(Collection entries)
◆ ◆ ◆ ◆ ◆

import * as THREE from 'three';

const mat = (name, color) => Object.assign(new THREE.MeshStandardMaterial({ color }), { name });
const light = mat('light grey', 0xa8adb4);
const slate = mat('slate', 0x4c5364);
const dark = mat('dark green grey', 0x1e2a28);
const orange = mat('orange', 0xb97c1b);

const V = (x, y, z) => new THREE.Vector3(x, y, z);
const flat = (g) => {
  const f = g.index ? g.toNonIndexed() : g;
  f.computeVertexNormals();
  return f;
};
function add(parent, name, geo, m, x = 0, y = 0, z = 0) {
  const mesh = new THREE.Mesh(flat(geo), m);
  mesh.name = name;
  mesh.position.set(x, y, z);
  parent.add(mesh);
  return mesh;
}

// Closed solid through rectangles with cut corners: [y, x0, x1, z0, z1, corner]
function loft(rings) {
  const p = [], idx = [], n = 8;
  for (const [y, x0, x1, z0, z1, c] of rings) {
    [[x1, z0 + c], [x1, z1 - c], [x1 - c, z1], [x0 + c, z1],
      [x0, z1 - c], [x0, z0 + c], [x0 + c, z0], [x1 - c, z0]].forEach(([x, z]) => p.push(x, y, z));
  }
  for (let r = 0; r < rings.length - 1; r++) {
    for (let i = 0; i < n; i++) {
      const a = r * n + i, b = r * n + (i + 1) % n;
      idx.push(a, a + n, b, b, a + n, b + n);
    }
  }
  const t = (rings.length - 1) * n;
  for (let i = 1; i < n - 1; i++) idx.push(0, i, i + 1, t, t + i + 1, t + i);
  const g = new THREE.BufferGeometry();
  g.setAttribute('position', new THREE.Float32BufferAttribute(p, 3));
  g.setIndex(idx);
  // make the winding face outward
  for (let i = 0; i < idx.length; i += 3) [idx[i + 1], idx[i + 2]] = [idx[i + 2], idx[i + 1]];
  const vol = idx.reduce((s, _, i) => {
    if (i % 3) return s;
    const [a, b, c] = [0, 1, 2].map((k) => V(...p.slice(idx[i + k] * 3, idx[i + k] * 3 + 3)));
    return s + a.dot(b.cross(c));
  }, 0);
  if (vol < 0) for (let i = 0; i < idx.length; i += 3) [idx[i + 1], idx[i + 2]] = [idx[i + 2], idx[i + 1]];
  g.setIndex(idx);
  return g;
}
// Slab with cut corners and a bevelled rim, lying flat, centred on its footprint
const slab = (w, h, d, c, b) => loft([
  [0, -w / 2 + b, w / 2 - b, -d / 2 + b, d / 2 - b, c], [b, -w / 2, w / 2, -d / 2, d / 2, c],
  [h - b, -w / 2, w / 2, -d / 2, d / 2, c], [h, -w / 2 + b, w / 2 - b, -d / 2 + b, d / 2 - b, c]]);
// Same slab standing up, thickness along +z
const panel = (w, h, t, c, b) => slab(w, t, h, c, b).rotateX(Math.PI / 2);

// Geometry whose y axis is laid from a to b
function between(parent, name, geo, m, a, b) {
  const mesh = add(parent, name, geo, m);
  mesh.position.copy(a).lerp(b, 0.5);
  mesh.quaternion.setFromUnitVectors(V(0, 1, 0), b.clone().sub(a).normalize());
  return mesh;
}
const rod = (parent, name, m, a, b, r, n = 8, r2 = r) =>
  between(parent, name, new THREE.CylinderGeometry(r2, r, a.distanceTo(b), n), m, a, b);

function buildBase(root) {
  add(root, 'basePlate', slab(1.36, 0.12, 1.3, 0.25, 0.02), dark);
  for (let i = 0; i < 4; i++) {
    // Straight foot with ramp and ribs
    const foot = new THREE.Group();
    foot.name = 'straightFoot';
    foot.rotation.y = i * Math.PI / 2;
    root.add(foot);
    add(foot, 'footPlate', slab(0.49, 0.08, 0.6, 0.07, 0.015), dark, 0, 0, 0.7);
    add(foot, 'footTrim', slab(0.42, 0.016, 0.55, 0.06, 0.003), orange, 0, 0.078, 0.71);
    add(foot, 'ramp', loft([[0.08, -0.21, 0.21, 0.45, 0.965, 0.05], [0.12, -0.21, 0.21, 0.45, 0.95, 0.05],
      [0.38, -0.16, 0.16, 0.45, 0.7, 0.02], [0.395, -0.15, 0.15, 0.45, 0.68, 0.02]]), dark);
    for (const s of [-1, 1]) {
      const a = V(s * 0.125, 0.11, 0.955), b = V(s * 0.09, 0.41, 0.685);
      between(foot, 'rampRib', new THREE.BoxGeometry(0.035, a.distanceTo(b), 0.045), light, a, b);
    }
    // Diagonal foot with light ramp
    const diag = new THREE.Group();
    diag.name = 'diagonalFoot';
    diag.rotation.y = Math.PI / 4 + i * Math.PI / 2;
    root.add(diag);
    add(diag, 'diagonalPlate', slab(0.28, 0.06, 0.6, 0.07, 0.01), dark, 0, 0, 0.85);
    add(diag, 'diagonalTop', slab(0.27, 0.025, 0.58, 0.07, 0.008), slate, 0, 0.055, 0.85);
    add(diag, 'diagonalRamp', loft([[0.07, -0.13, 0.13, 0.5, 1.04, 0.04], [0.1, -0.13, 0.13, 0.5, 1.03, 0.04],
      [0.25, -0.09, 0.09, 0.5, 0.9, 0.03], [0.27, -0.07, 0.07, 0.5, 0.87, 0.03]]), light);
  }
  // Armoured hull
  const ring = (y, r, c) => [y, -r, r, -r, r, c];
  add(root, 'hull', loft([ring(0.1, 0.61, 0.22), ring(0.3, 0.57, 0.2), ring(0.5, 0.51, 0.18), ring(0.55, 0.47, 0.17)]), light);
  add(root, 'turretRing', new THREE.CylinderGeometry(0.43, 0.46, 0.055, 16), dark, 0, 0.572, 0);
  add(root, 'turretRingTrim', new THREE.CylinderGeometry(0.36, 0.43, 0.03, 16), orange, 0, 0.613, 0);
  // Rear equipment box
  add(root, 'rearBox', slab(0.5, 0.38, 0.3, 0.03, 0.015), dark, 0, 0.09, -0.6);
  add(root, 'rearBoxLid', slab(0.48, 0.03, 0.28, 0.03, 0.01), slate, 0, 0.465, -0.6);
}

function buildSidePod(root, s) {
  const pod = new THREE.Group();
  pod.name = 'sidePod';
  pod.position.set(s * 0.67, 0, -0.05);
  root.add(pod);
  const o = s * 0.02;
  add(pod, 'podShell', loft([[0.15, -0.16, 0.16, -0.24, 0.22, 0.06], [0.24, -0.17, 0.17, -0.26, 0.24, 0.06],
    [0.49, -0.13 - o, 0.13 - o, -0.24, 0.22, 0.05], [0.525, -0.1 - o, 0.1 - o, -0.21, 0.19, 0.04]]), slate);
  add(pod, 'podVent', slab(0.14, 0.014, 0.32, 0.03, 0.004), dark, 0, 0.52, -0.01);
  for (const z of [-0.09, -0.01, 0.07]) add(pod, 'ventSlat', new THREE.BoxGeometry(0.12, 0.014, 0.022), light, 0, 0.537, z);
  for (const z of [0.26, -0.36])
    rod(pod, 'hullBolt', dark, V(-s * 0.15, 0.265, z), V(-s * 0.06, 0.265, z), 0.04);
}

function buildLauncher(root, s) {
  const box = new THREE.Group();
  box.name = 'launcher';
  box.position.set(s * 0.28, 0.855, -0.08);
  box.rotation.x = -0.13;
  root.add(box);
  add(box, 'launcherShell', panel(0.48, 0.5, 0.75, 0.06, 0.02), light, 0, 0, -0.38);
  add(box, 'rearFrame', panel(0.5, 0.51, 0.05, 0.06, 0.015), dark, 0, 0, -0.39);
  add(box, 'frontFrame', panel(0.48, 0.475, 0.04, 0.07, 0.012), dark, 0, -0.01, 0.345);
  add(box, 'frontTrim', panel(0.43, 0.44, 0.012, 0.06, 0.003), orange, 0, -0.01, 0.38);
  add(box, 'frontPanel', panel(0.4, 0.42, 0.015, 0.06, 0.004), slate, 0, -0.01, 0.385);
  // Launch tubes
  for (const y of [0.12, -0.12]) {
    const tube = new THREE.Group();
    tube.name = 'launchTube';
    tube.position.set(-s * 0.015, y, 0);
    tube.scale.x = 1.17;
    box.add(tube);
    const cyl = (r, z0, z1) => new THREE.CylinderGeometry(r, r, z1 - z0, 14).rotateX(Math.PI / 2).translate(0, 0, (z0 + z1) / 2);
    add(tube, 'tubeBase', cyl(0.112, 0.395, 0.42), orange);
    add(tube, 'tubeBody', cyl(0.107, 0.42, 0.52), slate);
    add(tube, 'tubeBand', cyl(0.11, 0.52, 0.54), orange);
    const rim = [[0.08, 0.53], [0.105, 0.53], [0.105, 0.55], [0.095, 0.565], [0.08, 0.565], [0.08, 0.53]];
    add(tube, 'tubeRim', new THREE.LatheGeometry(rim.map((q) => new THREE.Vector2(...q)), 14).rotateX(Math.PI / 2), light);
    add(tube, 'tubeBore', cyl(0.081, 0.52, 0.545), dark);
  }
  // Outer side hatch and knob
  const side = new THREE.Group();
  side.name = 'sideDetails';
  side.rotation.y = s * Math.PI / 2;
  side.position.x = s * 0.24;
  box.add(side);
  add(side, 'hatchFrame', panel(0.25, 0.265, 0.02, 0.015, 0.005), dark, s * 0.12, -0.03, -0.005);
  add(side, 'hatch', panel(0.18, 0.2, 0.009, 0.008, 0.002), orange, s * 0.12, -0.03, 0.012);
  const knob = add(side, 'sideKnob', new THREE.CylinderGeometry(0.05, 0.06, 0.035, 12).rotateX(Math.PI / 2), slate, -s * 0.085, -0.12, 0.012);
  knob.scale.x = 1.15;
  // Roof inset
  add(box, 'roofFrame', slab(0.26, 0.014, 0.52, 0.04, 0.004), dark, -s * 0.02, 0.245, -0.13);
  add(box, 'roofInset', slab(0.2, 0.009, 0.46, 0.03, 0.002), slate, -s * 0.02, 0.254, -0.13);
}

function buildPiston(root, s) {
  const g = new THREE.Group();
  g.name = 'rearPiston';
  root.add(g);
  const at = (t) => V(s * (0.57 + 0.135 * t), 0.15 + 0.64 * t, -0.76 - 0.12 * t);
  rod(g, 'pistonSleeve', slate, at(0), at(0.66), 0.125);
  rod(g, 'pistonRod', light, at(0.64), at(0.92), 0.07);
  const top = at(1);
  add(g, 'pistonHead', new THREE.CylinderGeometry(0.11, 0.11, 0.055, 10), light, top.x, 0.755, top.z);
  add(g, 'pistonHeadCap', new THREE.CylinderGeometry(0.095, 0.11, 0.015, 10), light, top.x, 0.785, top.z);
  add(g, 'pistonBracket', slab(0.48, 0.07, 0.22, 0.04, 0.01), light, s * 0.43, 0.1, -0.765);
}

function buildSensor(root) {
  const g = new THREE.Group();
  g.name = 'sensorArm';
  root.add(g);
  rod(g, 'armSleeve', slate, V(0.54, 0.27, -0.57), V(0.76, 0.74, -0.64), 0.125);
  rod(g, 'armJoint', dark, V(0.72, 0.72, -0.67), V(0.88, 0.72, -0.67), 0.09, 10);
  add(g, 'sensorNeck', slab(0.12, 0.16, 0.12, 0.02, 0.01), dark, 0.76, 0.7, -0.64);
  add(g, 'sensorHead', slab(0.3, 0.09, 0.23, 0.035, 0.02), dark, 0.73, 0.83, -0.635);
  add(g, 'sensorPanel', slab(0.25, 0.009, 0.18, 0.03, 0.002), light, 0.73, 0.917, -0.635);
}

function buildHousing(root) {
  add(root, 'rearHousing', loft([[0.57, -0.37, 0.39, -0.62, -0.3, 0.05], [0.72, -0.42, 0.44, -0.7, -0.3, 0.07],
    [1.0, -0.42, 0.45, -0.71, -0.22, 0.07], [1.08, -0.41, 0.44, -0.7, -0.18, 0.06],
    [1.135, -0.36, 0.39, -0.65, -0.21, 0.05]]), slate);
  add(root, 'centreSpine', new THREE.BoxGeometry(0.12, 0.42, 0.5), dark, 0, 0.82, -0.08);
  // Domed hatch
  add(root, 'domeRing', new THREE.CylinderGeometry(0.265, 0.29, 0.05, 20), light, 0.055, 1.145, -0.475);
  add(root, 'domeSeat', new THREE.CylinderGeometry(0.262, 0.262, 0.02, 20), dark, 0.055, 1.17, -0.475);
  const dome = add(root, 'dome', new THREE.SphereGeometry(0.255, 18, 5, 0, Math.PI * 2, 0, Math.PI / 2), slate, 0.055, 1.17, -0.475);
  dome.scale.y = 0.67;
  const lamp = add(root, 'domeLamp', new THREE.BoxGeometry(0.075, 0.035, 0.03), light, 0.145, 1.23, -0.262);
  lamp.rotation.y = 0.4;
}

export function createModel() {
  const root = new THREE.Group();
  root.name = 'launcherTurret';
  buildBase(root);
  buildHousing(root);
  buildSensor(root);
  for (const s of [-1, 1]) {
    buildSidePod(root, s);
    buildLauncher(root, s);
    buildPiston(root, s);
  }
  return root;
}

◆ ◆ ◆ ◆ ◆

* **EXERCISE**:
Go through the lines above and copy any that contain "function".

* **REPLY**:
function add(parent, name, geo, m, x = 0, y = 0, z = 0) {
function loft(rings) {
function between(parent, name, geo, m, a, b) {
function buildBase(root) {
function buildSidePod(root, s) {
function buildLauncher(root, s) {
function buildPiston(root, s) {
function buildSensor(root) {
function buildHousing(root) {
export function createModel() {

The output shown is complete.